American-Vietnamese Christopher Dierker and Justin Young spearheaded Vietnam's surprise podium finish in men's basketball after putting up solid numbers to frustrate Indonesia and its new coach Rajko Toroman.
Dierker, the 2018 Vietnam Basketball Association Heritage MVP, knocked down 18 points, to go along with 6 rebounds, 4 assists and 2 steals in 34 minutes of play.
On the other hand, Young, the 2016 VBA Defensive Player, contributed with a double-double of 15 points and 11 rebounds, along with 3 assists.
"Credit Indonesia, they are a really good and young team. It's a different Indonesian team than we've seen from the past," said Vietnam's American coach Kevin Yurkus.
Yurkus, currently head coach of the Saigon Heat in the Asean Basketball League, admitted that without Dierker and Young, who honed their basketball skills in the United States, it wouldn't have been possible for Vietnam to secure the bronze medal.
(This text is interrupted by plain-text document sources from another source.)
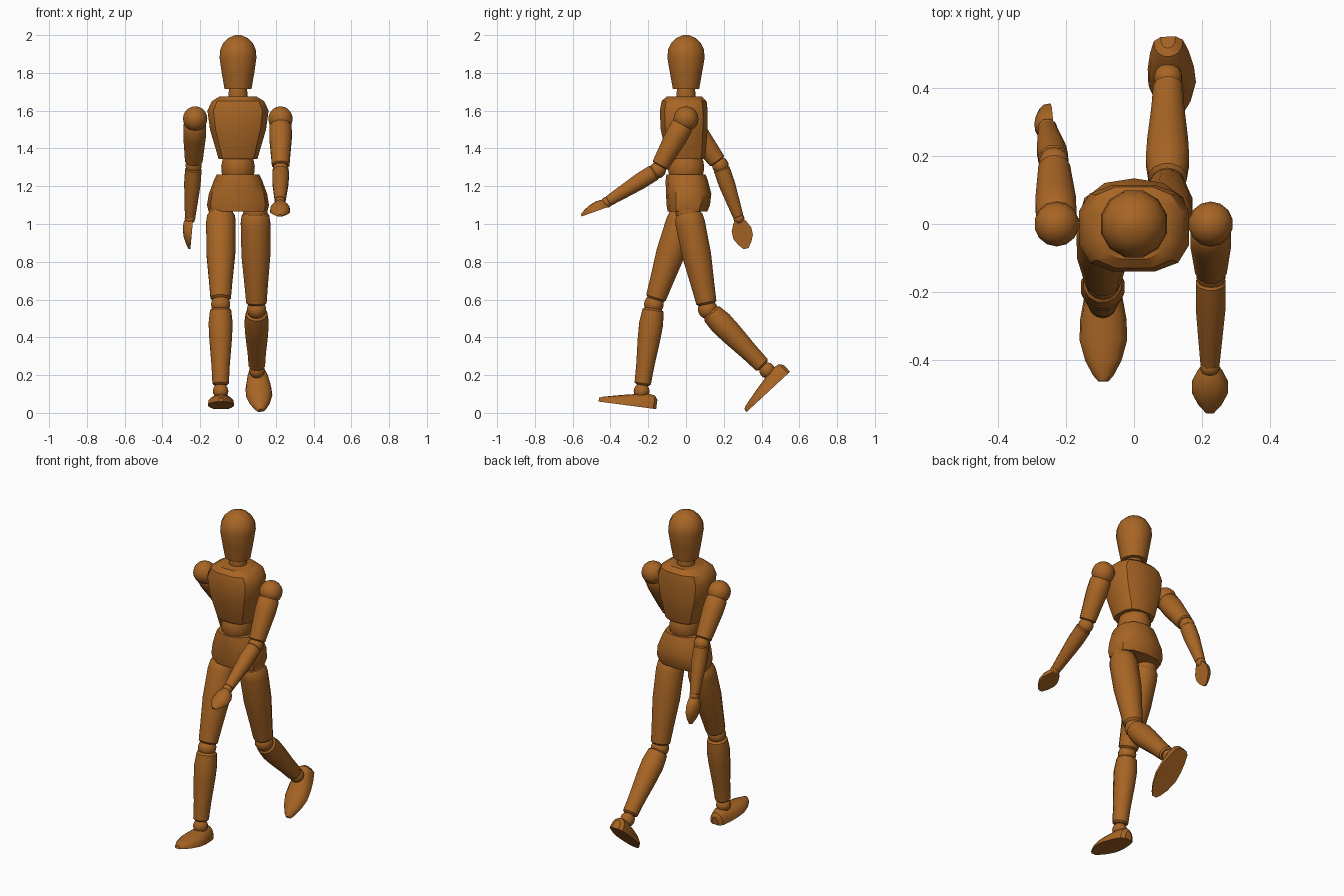
import bpy, bmesh, math
from mathutils import Vector as V

if "Cube" in bpy.data.objects:
    bpy.data.objects.remove(bpy.data.objects["Cube"])

wood = bpy.data.materials.new("warm_brown_wood")
wood.diffuse_color = (0.39, 0.13, 0.018, 1)
wood.use_nodes = True
wood.node_tree.nodes["Principled BSDF"].inputs["Base Color"].default_value = wood.diffuse_color


def finish(name, bm):
    bmesh.ops.recalc_face_normals(bm, faces=bm.faces)
    me = bpy.data.meshes.new(name)
    bm.to_mesh(me)
    bm.free()
    me.materials.append(wood)
    ob = bpy.data.objects.new(name, me)
    bpy.context.collection.objects.link(ob)
    return ob


def loft(name, rings):
    """Skin a list of equal-length point rings and cap both ends."""
    bm = bmesh.new()
    rows = [[bm.verts.new(p) for p in r] for r in rings]
    n = len(rows[0])
    for a, b in zip(rows, rows[1:]):
        for i in range(n):
            j = (i + 1) % n
            bm.faces.new((a[i], a[j], b[j], b[i]))
    bm.faces.new(rows[0])
    bm.faces.new(rows[-1])
    return finish(name, bm)


def body(name, sections, n=12, power=2.0, phase=0.5):
    """Upright solid; sections are (z, y centre, half width, half depth)."""
    def s(v):
        return math.copysign(abs(v) ** (2 / power), v)
    rings = []
    for z, cy, rx, ry in sections:
        angs = [2 * math.pi * (i + phase) / n for i in range(n)]
        rings.append([V((rx * s(math.cos(a)), cy + ry * s(math.sin(a)), z)) for a in angs])
    return loft(name, rings)


def limb(name, p0, p1, profile, n=12):
    """Turned limb between two joints; profile is (fraction, radius)."""
    p0, p1 = V(p0), V(p1)
    d = (p1 - p0).normalized()
    u = V((1, 0, 0))
    u = (u - d * u.dot(d)).normalized()
    w = d.cross(u)
    rings = []
    for t, r in profile:
        c = p0.lerp(p1, t)
        rings.append([c + r * (u * math.cos(a) + w * math.sin(a))
                      for a in (2 * math.pi * (i + .5) / n for i in range(n))])
    return loft(name, rings)


def ball(name, p, r):
    bm = bmesh.new()
    bmesh.ops.create_uvsphere(bm, u_segments=14, v_segments=10, radius=r)
    bmesh.ops.translate(bm, verts=bm.verts, vec=V(p))
    return finish(name, bm)


def flat_sole(name, start, end, up, sections):
    """Flat-bottomed rounded solid for feet and hands; (fraction, half width, height)."""
    start, end, up = V(start), V(end), V(up)
    d = (end - start).normalized()
    up = (up - d * up.dot(d)).normalized()
    side = d.cross(up)
    rings = []
    for t, w, h in sections:
        c = start.lerp(end, t)
        rings.append([c + side * w * math.cos(a) + up * h * math.sin(a) ** 0.8
                      for a in (math.pi * min(max(i, 0.0001), 7.9999) / 8 for i in range(9))])
    return loft(name, rings)


# head, neck and trunk
body("head", [(1.715, 0, .074, .072), (1.8, 0, .089, .088), (1.88, 0, .101, .102),
              (1.925, 0, .097, .098), (1.96, 0, .08, .08), (1.985, 0, .053, .053),
              (2.0, 0, .015, .015)], n=12)
body("neck", [(1.66, 0, .05, .05), (1.69, 0, .053, .053), (1.73, 0, .045, .045)])
body("chest", [(1.345, 0, .106, .1), (1.36, 0, .11, .106), (1.5, -.01, .152, .127),
               (1.6, -.012, .166, .13), (1.65, -.01, .142, .122), (1.675, -.01, .1, .095)],
     power=2.8)
body("waist", [(1.24, 0, .08, .085), (1.27, 0, .089, .096), (1.305, 0, .092, .1),
               (1.335, 0, .086, .094), (1.36, 0, .08, .085)])
body("pelvis", [(1.065, .008, .155, .105), (1.1, .012, .164, .115), (1.16, .014, .154, .12),
                (1.23, .004, .128, .112), (1.262, 0, .112, .104)], power=2.4, phase=0)

THIGH = [(0, .06), (.05, .076), (.12, .081), (.45, .079), (.75, .064), (.93, .056), (.95, .045)]
SHIN = [(.04, .042), (.07, .058), (.22, .066), (.4, .062), (.7, .05), (.91, .045), (.93, .035)]
UPPER_ARM = [(.1, .05), (.15, .061), (.35, .062), (.7, .053), (.9, .048), (.92, .04)]
FOREARM = [(.05, .038), (.08, .045), (.35, .045), (.7, .036), (.96, .029), (.98, .022)]
FOOT = [(0, .022, .05), (.05, .043, .07), (.2, .057, .078), (.4, .068, .064),
        (.6, .07, .052), (.8, .053, .038), (.94, .03, .028), (1, .014, .02)]
HAND = [(0, .022, .04), (.12, .036, .048), (.35, .053, .05), (.6, .053, .042),
        (.82, .036, .028), (1, .013, .012)]

# legs: hip, knee, ankle, heel, toe, foot up direction
legs = {
    "right": ((-.09, -.01, 1.065), (-.092, -.17, .575), (-.092, -.235, .115),
              (-.09, -.158, .02), (-.09, -.463, .06), (0, .13, 1)),
    "left": ((.092, .01, 1.065), (.098, .115, .548), (.1, .43, .225),
             (.1, .55, .217), (.12, .322, .006), (0, -.68, .73)),
}
for s, (hip, knee, ankle, heel, toe, up) in legs.items():
    ball(s + "_hip_joint", hip, .066)
    limb(s + "_thigh", hip, knee, THIGH)
    ball(s + "_knee_joint", knee, .052)
    limb(s + "_shin", knee, ankle, SHIN)
    ball(s + "_ankle_joint", ankle, .042)
    flat_sole(s + "_foot", heel, toe, up, FOOT)

# arms: shoulder, elbow, wrist, palm start, palm end, back of hand direction
arms = {
    "right": ((-.227, 0, 1.557), (-.235, .182, 1.31), (-.254, .28, 1.03),
              (-.238, .28, 1.025), (-.252, .318, .87), (-1, 0, .1)),
    "left": ((.225, 0, 1.557), (.226, -.15, 1.285), (.223, -.42, 1.115),
             (.223, -.412, 1.09), (.223, -.553, 1.04), (0, -.34, .94)),
}
for s, (shoulder, elbow, wrist, p0, p1, up) in arms.items():
    ball(s + "_shoulder_joint", shoulder, .066)
    limb(s + "_upper_arm", shoulder, elbow, UPPER_ARM)
    ball(s + "_elbow_joint", elbow, .044)
    limb(s + "_forearm", elbow, wrist, FOREARM)
    ball(s + "_wrist_joint", wrist, .029)
    flat_sole(s + "_hand", p0, p1, up, HAND)

# smooth shading with crisp turned edges
for ob in bpy.context.collection.objects:
    ob.select_set(True)
    bpy.context.view_layer.objects.active = ob
bpy.ops.object.shade_smooth_by_angle(angle=math.radians(35))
"We got contributions from a number of different guys, but this guy (pointing to Dierker) came alive and he spent like the entire tournament and played like an MVP," said a beaming Yurkus. "He helped carry his team to the first medal in history of our country."
The American coach pointed out that familiarity with the Vietnamese players played a huge role in their buildup for the SEA Games.
Yurkus said he and Dierker have known each other back in the US, while he's also competed against Young in the VBA.
The amiable Vietnam national coach guided the Cantho Catfish to two straight VBA Finals appearances on the way to a championship in 2018. And that's where Yurkus faced Young, who then starred for the Thang Long Warriors.
"As a national team, we've been working together just since the middle of October, but knowing these guys in advance, their strengths and weaknesses, what they like and what they don't like, we've been planning on this (national team) for more than a year as we prepare for the SEA Games," shared Yurkus, who started his Southeast Asian coaching circuit with the Madgoat Basketball Club in Thailand a few years back.
"So we started with these two guys. Without these two guys, we're nowhere near winning the medal, but these guys bought in," he added.
"A lot of the stuff we did wasn't fun, a lot of our workouts, a lot our early morning running, but without these two guys, being the leaders and professionals on and off the court, well, it's a pleasure working with these guys."
Yurkus said they intend to build on this bronze medal finish by competing in more international tournaments in 2020 and beyond.